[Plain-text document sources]
◆ ◆ ◆ ◆ ◆ ◆ ◆
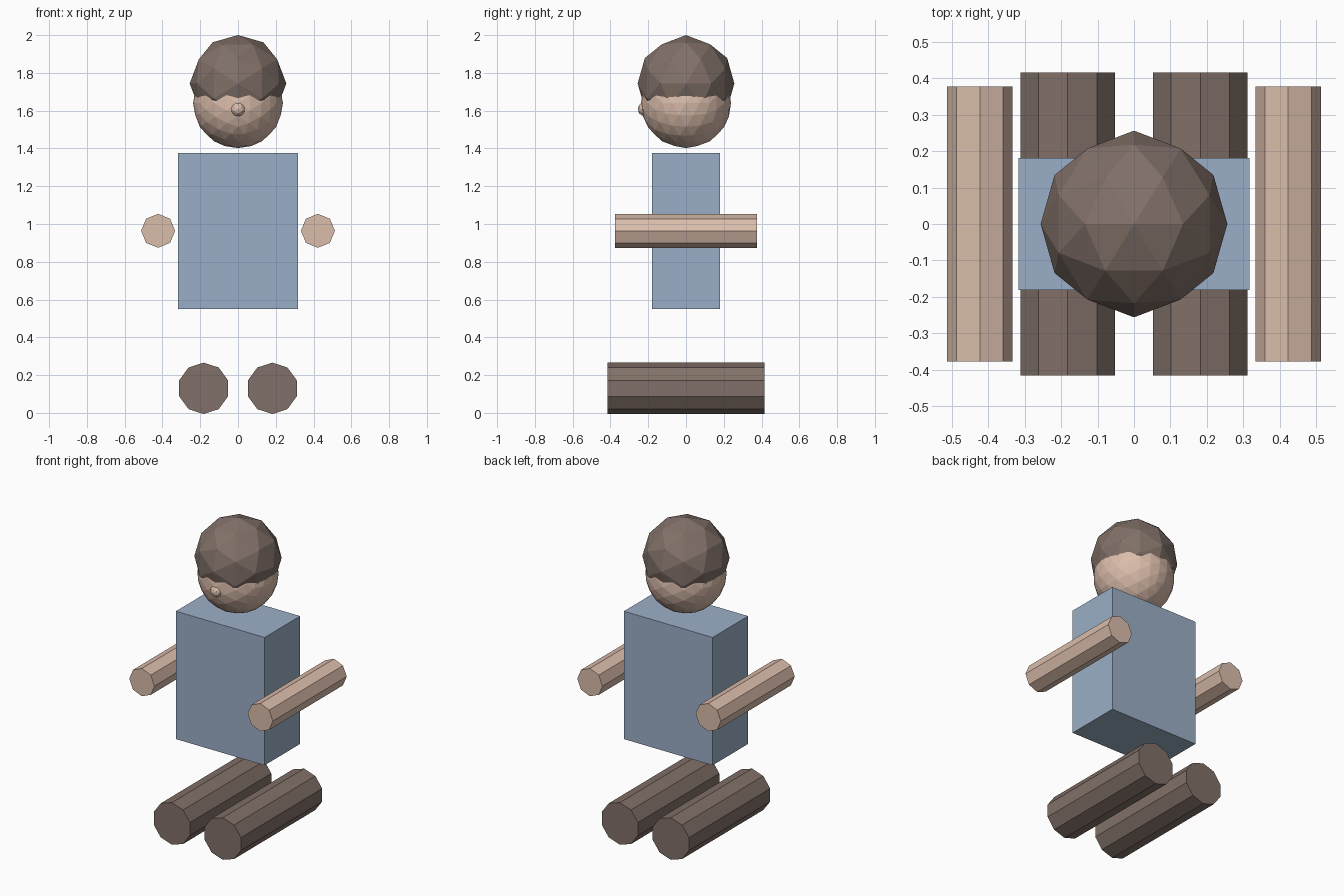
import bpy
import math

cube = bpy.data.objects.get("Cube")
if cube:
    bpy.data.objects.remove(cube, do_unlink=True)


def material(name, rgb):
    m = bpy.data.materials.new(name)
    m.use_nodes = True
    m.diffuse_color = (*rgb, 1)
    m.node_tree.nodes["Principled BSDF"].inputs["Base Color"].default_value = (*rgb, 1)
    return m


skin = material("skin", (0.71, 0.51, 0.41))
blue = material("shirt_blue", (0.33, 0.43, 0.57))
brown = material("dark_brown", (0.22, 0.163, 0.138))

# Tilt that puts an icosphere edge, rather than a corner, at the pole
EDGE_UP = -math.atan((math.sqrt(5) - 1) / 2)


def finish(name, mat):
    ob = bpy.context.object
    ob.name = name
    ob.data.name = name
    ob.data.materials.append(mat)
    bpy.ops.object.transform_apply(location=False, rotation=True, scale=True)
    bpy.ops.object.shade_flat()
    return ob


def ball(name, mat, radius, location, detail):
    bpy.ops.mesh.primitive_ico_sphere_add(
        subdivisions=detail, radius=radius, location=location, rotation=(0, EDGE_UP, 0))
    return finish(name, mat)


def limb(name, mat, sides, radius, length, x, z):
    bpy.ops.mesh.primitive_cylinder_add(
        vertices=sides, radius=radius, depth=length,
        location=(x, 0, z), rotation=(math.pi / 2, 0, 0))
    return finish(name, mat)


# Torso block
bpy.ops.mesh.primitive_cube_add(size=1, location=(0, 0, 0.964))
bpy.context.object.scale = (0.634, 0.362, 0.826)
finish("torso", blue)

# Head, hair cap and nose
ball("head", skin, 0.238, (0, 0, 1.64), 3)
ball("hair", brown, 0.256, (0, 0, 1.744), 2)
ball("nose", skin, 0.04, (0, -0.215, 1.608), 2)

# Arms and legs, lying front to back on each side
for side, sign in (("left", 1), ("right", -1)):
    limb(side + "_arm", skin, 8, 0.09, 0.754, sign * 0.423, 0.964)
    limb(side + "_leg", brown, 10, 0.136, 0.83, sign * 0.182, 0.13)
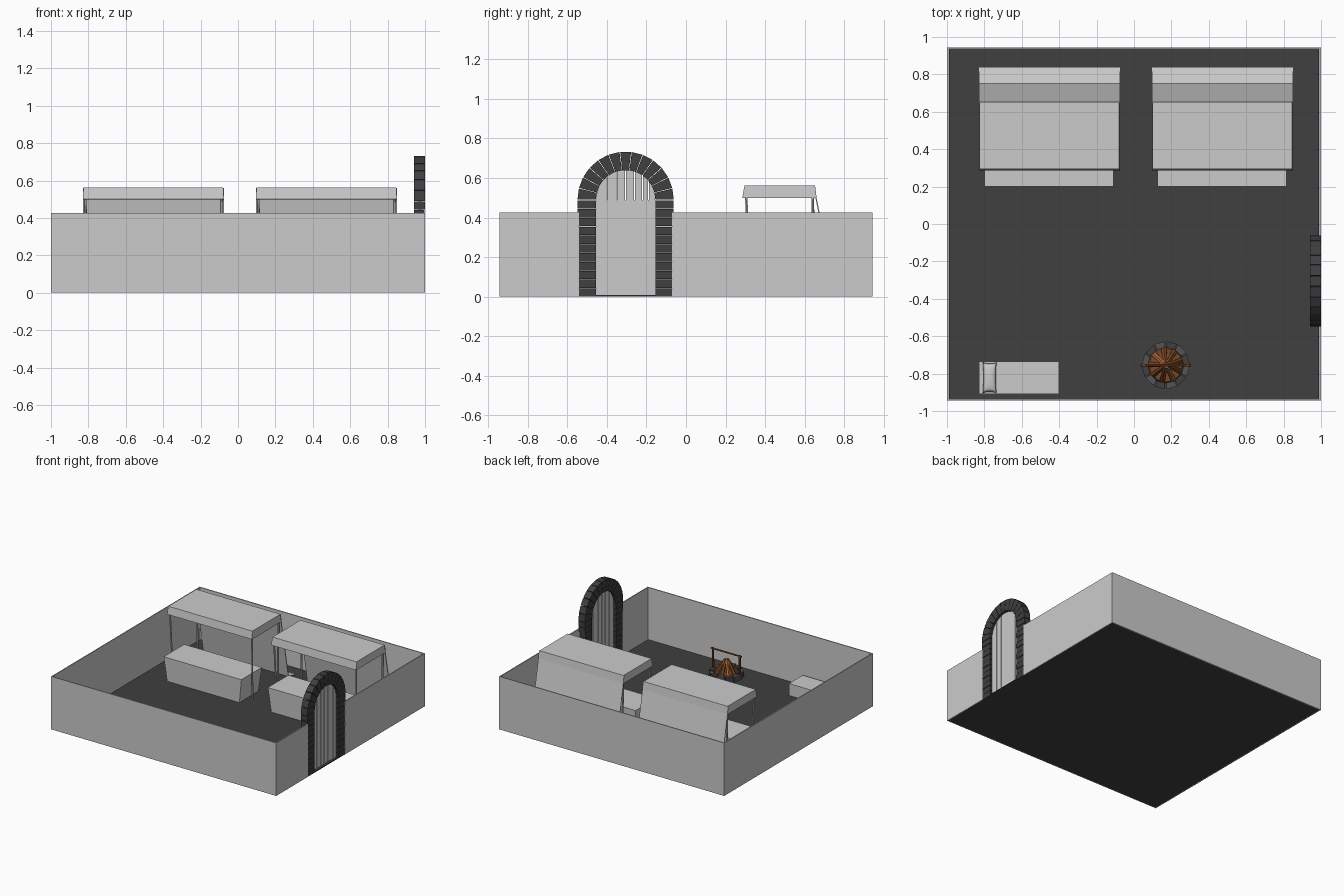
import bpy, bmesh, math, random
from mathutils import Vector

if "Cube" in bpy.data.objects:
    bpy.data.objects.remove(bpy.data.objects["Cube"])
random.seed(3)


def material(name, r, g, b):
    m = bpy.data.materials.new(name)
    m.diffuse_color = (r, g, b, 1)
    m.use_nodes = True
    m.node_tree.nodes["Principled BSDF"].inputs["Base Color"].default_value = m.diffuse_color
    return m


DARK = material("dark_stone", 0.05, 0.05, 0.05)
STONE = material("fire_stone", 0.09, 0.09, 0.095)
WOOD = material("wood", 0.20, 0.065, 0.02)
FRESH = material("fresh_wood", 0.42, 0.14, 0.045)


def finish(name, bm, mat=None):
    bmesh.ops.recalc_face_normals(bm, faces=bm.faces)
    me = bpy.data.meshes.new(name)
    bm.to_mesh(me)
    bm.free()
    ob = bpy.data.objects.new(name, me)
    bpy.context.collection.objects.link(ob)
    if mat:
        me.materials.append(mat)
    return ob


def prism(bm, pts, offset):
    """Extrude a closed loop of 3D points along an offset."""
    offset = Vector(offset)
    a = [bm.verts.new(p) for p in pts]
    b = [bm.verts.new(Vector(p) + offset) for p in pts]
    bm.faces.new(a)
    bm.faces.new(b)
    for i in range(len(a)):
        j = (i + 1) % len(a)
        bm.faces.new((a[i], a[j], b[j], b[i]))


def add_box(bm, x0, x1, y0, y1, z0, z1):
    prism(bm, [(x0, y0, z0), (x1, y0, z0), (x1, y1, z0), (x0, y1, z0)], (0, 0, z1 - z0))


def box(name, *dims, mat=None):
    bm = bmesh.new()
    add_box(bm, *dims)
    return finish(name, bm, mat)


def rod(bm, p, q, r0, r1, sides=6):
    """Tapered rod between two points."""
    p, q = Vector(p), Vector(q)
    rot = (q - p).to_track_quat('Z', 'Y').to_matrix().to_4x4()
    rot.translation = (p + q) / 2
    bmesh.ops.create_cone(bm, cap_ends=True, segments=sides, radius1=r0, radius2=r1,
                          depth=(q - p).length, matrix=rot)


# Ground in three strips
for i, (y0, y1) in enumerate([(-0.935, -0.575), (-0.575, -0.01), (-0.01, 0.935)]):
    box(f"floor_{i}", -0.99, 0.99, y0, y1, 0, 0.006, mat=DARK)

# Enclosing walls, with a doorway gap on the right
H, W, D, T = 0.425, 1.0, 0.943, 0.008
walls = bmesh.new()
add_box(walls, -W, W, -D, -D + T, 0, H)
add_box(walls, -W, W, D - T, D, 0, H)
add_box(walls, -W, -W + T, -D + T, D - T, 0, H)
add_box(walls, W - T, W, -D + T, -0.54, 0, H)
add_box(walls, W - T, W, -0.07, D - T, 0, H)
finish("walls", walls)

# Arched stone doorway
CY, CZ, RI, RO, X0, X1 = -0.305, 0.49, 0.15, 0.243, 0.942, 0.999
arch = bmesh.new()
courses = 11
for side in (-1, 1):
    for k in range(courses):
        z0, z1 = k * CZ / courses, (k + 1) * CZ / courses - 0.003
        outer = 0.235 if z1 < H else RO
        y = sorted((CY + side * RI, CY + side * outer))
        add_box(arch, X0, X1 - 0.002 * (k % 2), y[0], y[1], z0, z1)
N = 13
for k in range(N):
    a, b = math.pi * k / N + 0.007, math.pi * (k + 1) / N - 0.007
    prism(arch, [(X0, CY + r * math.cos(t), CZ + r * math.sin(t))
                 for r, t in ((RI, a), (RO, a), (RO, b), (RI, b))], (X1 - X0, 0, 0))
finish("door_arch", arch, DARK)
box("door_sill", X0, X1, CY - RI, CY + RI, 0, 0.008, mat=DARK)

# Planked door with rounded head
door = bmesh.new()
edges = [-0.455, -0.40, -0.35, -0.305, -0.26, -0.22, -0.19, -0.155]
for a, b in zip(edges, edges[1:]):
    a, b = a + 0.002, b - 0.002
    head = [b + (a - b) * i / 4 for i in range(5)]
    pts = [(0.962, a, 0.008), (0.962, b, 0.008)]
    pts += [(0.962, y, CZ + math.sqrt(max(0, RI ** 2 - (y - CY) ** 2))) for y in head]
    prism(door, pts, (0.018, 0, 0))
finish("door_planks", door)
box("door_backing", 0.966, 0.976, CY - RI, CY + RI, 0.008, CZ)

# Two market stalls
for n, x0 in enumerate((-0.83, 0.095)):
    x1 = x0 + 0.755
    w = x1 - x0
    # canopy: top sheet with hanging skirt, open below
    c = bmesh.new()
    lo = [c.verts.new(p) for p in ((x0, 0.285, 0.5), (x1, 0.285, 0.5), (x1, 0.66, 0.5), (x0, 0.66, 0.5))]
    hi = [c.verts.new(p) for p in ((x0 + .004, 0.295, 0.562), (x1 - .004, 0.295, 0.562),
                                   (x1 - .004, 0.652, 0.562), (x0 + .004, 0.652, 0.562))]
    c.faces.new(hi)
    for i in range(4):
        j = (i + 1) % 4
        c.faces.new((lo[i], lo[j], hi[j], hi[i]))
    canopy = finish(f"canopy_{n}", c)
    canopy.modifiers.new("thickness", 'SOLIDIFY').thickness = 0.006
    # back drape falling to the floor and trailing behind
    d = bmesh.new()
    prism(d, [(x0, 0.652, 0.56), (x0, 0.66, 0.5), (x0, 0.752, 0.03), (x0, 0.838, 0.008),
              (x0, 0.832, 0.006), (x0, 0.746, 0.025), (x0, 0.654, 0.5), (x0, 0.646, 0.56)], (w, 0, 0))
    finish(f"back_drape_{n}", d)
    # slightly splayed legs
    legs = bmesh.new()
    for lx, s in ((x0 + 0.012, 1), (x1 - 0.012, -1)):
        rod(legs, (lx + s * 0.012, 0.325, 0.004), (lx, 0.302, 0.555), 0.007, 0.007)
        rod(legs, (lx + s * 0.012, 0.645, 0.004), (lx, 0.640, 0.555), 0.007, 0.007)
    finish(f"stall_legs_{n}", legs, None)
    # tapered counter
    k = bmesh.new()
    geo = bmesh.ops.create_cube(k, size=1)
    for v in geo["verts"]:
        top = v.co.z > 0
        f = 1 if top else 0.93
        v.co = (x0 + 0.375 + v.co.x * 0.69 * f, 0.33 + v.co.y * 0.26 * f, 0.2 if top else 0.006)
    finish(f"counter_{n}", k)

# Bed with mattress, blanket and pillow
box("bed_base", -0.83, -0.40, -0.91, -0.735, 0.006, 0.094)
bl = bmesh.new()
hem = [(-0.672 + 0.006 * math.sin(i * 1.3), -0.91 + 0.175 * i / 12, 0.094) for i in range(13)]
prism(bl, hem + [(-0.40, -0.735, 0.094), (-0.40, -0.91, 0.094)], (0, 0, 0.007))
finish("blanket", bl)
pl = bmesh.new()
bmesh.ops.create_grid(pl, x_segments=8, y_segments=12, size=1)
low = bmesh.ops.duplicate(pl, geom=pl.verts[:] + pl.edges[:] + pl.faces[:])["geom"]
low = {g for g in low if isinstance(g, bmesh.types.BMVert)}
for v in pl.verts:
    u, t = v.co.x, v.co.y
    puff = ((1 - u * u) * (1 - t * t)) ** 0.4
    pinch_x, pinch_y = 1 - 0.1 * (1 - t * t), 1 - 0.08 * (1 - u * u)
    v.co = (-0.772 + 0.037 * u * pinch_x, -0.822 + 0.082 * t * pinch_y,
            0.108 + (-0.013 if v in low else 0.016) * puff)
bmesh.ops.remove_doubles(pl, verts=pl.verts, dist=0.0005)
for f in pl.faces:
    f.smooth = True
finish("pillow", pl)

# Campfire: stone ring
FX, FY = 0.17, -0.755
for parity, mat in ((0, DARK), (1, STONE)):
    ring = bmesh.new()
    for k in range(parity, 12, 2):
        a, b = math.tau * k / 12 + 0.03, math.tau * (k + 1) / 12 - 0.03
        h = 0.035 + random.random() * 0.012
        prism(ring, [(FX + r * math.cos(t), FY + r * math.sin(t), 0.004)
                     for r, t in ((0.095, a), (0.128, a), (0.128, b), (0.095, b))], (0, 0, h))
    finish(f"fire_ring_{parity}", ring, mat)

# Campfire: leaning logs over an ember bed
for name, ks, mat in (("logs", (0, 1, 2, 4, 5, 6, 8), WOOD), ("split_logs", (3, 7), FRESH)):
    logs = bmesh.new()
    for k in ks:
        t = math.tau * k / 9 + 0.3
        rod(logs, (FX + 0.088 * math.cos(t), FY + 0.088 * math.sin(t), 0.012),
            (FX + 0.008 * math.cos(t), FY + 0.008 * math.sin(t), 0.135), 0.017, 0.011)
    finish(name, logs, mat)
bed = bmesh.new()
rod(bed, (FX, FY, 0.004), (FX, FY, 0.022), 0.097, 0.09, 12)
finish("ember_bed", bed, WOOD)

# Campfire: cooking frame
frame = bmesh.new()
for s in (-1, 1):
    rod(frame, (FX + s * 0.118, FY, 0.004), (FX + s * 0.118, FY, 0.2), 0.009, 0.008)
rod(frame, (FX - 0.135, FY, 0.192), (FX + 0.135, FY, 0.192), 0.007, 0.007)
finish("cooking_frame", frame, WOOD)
◆ ◆ ◆ ◆ ◆ ◆ ◆
◆ What you should do
All lines above from the line with "a, b = a + 0.002, b - 0.002" through the line with "for n, x0 in", both included, are to be set down exactly, with nothing else.

◆ Solution
    a, b = a + 0.002, b - 0.002
    head = [b + (a - b) * i / 4 for i in range(5)]
    pts = [(0.962, a, 0.008), (0.962, b, 0.008)]
    pts += [(0.962, y, CZ + math.sqrt(max(0, RI ** 2 - (y - CY) ** 2))) for y in head]
    prism(door, pts, (0.018, 0, 0))
finish("door_planks", door)
box("door_backing", 0.966, 0.976, CY - RI, CY + RI, 0.008, CZ)

# Two market stalls
for n, x0 in enumerate((-0.83, 0.095)):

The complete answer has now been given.